Janjić was in charge of organising the force, however with little success, despite his ties within ZBOR-affiliated „Serbian voluntee corps“ and other collaborators. By mid-1942, he only managed to get 13 recruits, but this did not stop him from writing to a Geman diplomat in charge of occupied Serbia, Benzler and a local SS-agent Meyszner, and suggesting that he could recruit two Serbian SS-divisions, on top of the SS-Prinz Eugen which was staffed with ethnic Germans from Serbia.
This boastful letter got Janjić into Banjica, as he also used it to ask for Nedić’s removal (he deemed him to ineffective).
Janjić’s case was put In front of another SS official for evaluation, who dismissed the concerns about Janjić’s past behaviour as unproven, and actually saw his failings as chance to be better used by the Germans. In his opinion, which got Janjić out of Banjica he wrote:
“It should be assumed that Janjic is brutal and that uses that to get ahead. But one cannot discount the possibility that he is not morally solid… It is precisely because Janjić’s comportment which allows him to get ahead, that he can be used. Serbian government are surely afraid on Janjic because his activity is yet unknown to them and he is under our aegis. That is why they feel threatened and want him removed.“
After a new lease on life, Janjić continued forming „Serbian Gestapo“ in a school building on Starine Novaka street (which still stands today). By the end of 1942. the organisation had about 100 members, mostly ethnic Serbs, but also a few Croats and Slovenes, who were, however, required to adopt Orthox faith (probably following Ljotić’s ideas about religion).
The gang was going around Serbia in various guises, and tried to fight any local resistance (whether communist or royalist), but was also using its German protection to terrorise.
Janjić continued with his tirades against Nedić, and Nedić continued imploring the Germans to rid him of Janjić, explaining that he is a crook and that his behaviour only harms the reputation of his puppet government and causes them trouble.
Eventually, Schäfer also thought that Serbian Gestapo could be of better use in Germany, and notified Janjić of the move, who saw it as a result of a set-up on behalf of Tanasije Dinić, who served as a police minister under Nedić. In his desparate atempt to stay in Serbia, Janjić wrote to the SS claiming that Dinić was freeing Aromanians „who known to be Greek Gypsies“ and that Dinić’s „heritage should be throughly inspected, as it will turn out that he is Gypsy, as implied by his name“.
This was to no avail, and Janjić was sent packing to Berlin in mid-1943 along with about 20 of his collaborators, to spy of the Yugoslavs working there.
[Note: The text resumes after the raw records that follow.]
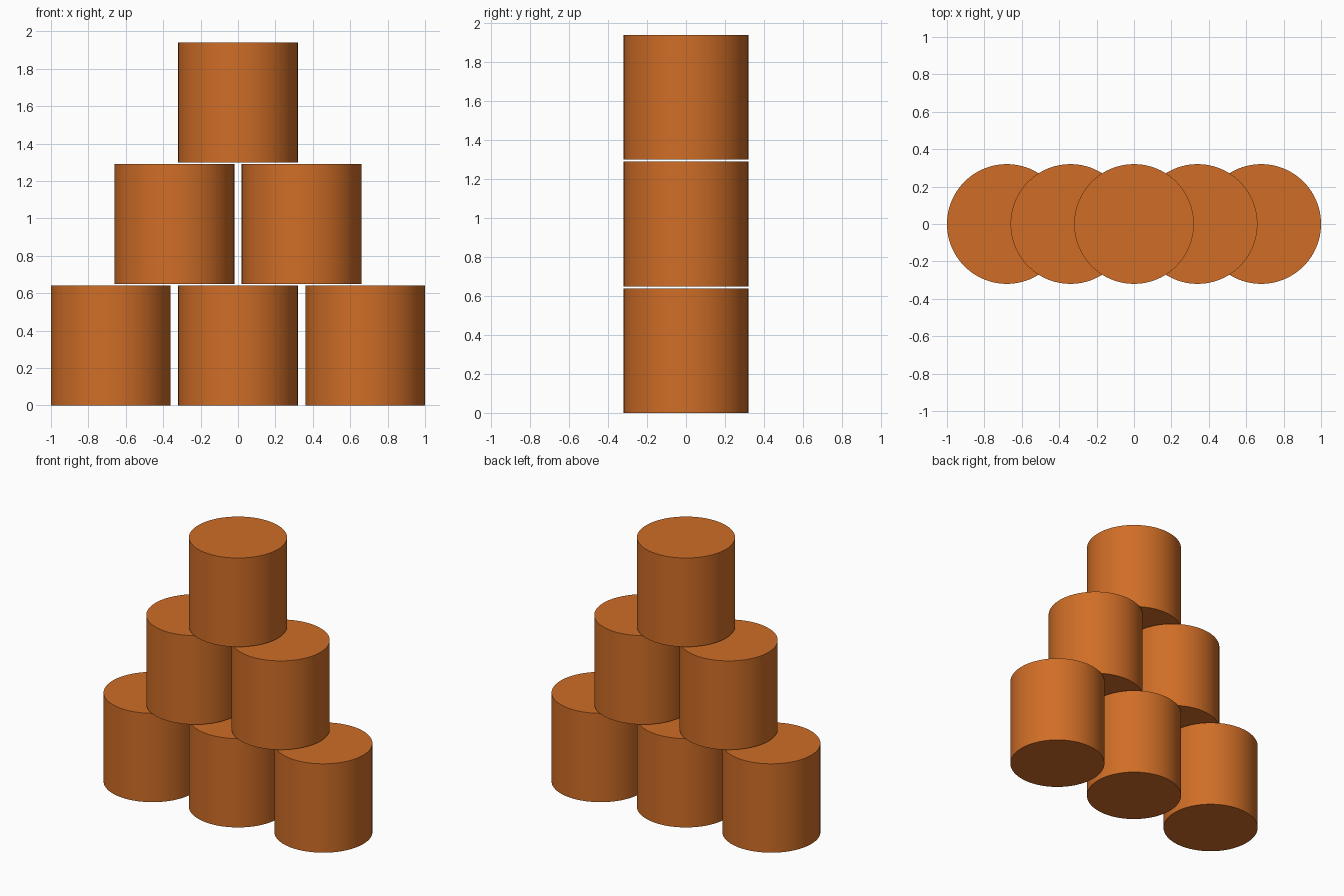
import bpy
import math

if "Cube" in bpy.data.objects:
    bpy.data.objects.remove(bpy.data.objects["Cube"])

RADIUS, HEIGHT = 0.32, 0.64
SPACING, LEVEL = 0.68, 0.65

orange = bpy.data.materials.new("burnt_orange")
orange.diffuse_color = (0.63, 0.155, 0.02, 1.0)
orange.use_nodes = True
orange.node_tree.nodes["Principled BSDF"].inputs["Base Color"].default_value = orange.diffuse_color

# Pyramid of cans: three at the bottom, then two, then one
for row in range(3):
    count = 3 - row
    for i in range(count):
        x = (i - (count - 1) / 2) * SPACING
        bpy.ops.mesh.primitive_cylinder_add(
            vertices=96, radius=RADIUS, depth=HEIGHT,
            location=(x, 0, row * LEVEL + HEIGHT / 2))
        can = bpy.context.object
        can.name = f"can_row{row + 1}_{i + 1}"
        can.data.materials.append(orange)
        bpy.ops.object.shade_smooth_by_angle(angle=math.radians(30))
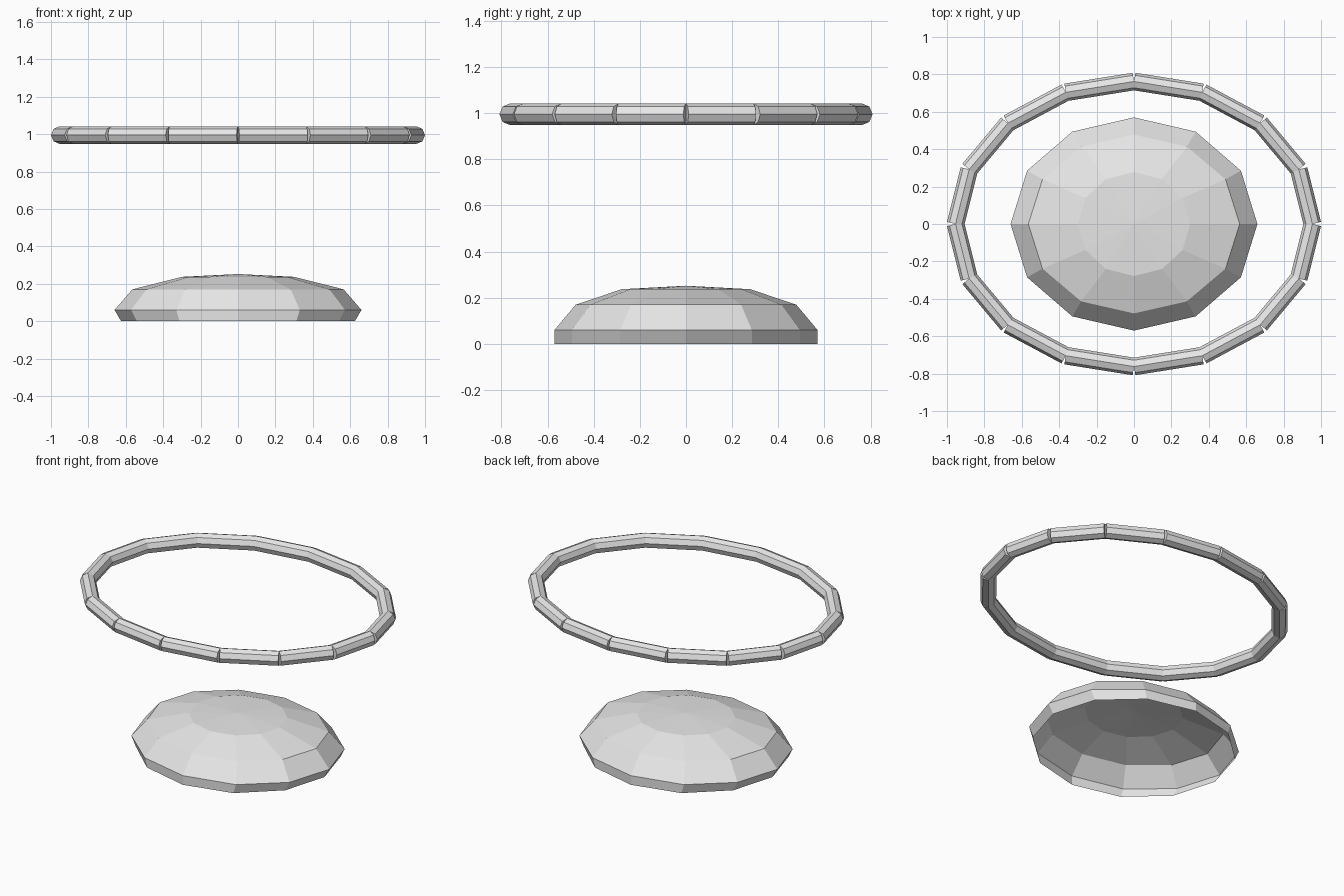
import bpy, bmesh, math
from mathutils import Matrix, Vector

if "Cube" in bpy.data.objects:
    bpy.data.objects.remove(bpy.data.objects["Cube"])

grey = bpy.data.materials.new("light_grey")
grey.diffuse_color = (0.8, 0.8, 0.8, 1)
grey.use_nodes = True
grey.node_tree.nodes["Principled BSDF"].inputs["Base Color"].default_value = grey.diffuse_color


def finish(bm, name):
    mesh = bpy.data.meshes.new(name)
    bm.to_mesh(mesh)
    bm.free()
    mesh.materials.append(grey)
    obj = bpy.data.objects.new(name, mesh)
    bpy.context.collection.objects.link(obj)
    return obj


# Floating oval ring: 16 straight eight-sided tubes, open wedges at the outer joints
N, A, B, Z, R = 16, 0.954, 0.762, 0.995, 0.047
bm = bmesh.new()
pts = [Vector((A * math.cos(i * math.tau / N), B * math.sin(i * math.tau / N), Z))
       for i in range(N)]
for i in range(N):
    p, q = pts[i], pts[(i + 1) % N]
    rot = (q - p).to_track_quat('Z', 'Y').to_matrix().to_4x4()
    bmesh.ops.create_cone(bm, cap_ends=True, segments=8, radius1=R, radius2=R,
                          depth=(q - p).length,
                          matrix=Matrix.Translation((p + q) / 2) @ rot)
finish(bm, "oval_ring")

# Low dome: hollow twelve-sided shell, open underneath
S = 12
levels = [(0.625, 0.57, 0.0), (0.66, 0.57, 0.06),
          (0.565, 0.478, 0.17), (0.30, 0.278, 0.237)]   # x radius, y radius, height
bm = bmesh.new()
rings = [[bm.verts.new((a * math.cos(i * math.tau / S), b * math.sin(i * math.tau / S), z))
          for i in range(S)] for a, b, z in levels]
for lo, hi in zip(rings, rings[1:]):
    for i in range(S):
        j = (i + 1) % S
        bm.faces.new((lo[i], lo[j], hi[j], hi[i]))
apex = bm.verts.new((0, 0, 0.252))
for i in range(S):
    bm.faces.new((rings[-1][i], rings[-1][(i + 1) % S], apex))
finish(bm, "dome")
His brutal, conniving techinques remianed unchanged, as he and his team were luring workers from Yugoslavia (many of them forced labourers) to break rules for which they would snitch on them to the Gestapo (and prove their relevance).
Still, Janjić continued to dream big and even told his one-time collaborator in the Serbian Gestapo, that he will be parachuted back into Serbia to depose Nedić and will expand his rule to (the independently run) Croatia and Montenegro. In the meanwhile, Janjić continued to harass Serbs in Berlin, many of whom escaped the city in order not to be targeted by his schemes. A German report from 1944, states that he used his rank to extort food and sex from those he managed to get hold of – which they called “Serbian methods”.
Although his SS friends in Belgrade tried to save his career stating that he is an “absolute Germanophile”, Janjić was proving as too much of a liability for his handlers, who saw him as a brute and ineffective fantasist, so in April 1944, his official career as a traitor was brought to a halt. Parts of “Serbian Gestapo” continued to operate in his absence, but were ineffective and later subsumed into the German security structures.
According to unverified sources, there were about 2000 individuals affiliated in some form with the Serbian Gestapo many of whom, including Janjić, managed to find refuge in the USA and the UK after the war. According to those sources, some of them continued working in the US and British security services during the Cold War.